-- Opening Marker --

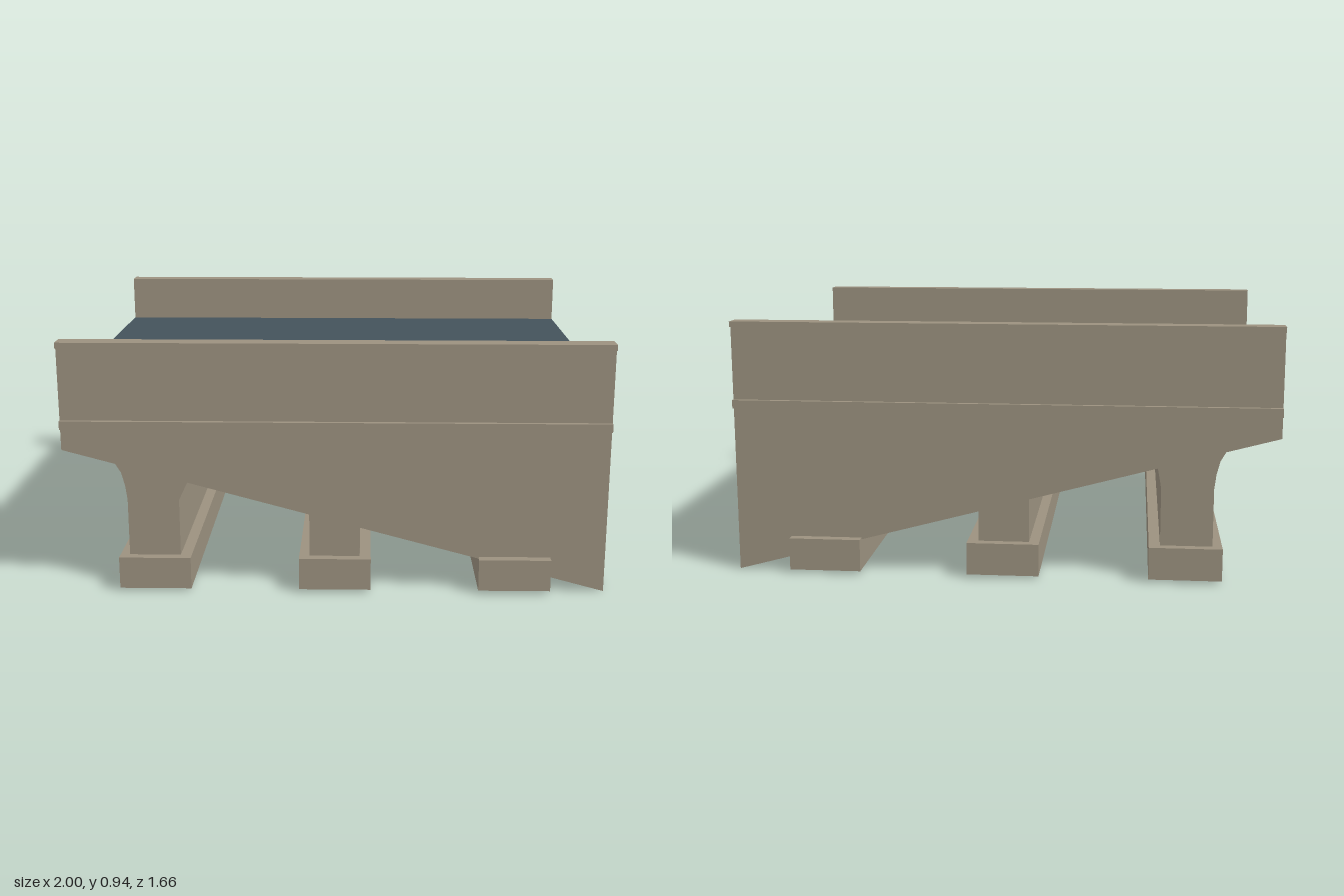
import * as THREE from 'three';

export function createModel() {
  const group = new THREE.Group();
  const stone = new THREE.MeshStandardMaterial({ color: 0x9b917f });
  stone.name = 'stone';
  const asphalt = new THREE.MeshStandardMaterial({ color: 0x43525b });
  asphalt.name = 'asphalt';

  const add = (name, geometry, material) => {
    const mesh = new THREE.Mesh(geometry, material);
    mesh.name = name;
    group.add(mesh);
  };
  // box given by its limits on each axis
  const box = (name, [x0, x1], [y0, y1], [z0, z1], material = stone) => {
    const g = new THREE.BoxGeometry(x1 - x0, y1 - y0, z1 - z0);
    g.translate((x0 + x1) / 2, (y0 + y1) / 2, (z0 + z1) / 2);
    add(name, g, material);
  };

  // ramp body: sloping underside with a flared pier and a straight pier
  const under = (x) => 0.272 - 0.268 * x;
  const profile = [
    [-1, 0.752], [-1, 0.54], [-0.805, 0.488], [-0.785, 0.455], [-0.772, 0.405],
    [-0.765, 0.35], [-0.765, 0.13], [-0.575, 0.13], [-0.575, 0.35], [-0.562, 0.423],
    [-0.095, under(-0.095)], [-0.095, 0.13], [0.092, 0.13], [0.092, under(0.092)],
    [1, 0.004], [1, 0.752],
  ];
  const shape = new THREE.Shape(profile.map(([x, y]) => new THREE.Vector2(x, y)));
  const body = new THREE.ExtrudeGeometry(shape, { depth: 1.59, bevelEnabled: false });
  body.translate(0, 0, -0.795);
  add('rampBody', body, stone);

  // road surface between the parapets
  box('roadSurface', [-1, 1], [0.751, 0.756], [-0.739, 0.739], asphalt);

  // parapet, coping and string course on both sides
  const full = [-1, 1];
  for (const s of [1, -1]) {
    const side = s > 0 ? 'Front' : 'Back';
    const span = (a, b) => (s > 0 ? [a, b] : [-b, -a]);
    box('parapet' + side, full, [0.752, 0.921], span(0.74, 0.795), stone);
    box('coping' + side, full, [0.921, 0.942], span(0.74, 0.81), stone);
    box('stringCourse' + side, full, [0.62, 0.652], span(0.79, 0.812), stone);
  }

  // long footings across the full width
  [-0.667, 0, 0.665].forEach((x, i) => {
    box('footing' + (i + 1), [x - 0.133, x + 0.133], [0.016, 0.136], [-0.83, 0.83]);
  });

  return group;
}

-- Closing Marker --

**WORK TO COMPLETE**.
Only the lines from the one bearing "span(0.74, 0.81), stone);" through the end of the entries above belong in the answer, each one exactly as given.

**EXERCISE RESPONSE**.
    box('coping' + side, full, [0.921, 0.942], span(0.74, 0.81), stone);
    box('stringCourse' + side, full, [0.62, 0.652], span(0.79, 0.812), stone);
  }

  // long footings across the full width
  [-0.667, 0, 0.665].forEach((x, i) => {
    box('footing' + (i + 1), [x - 0.133, x + 0.133], [0.016, 0.136], [-0.83, 0.83]);
  });

  return group;
}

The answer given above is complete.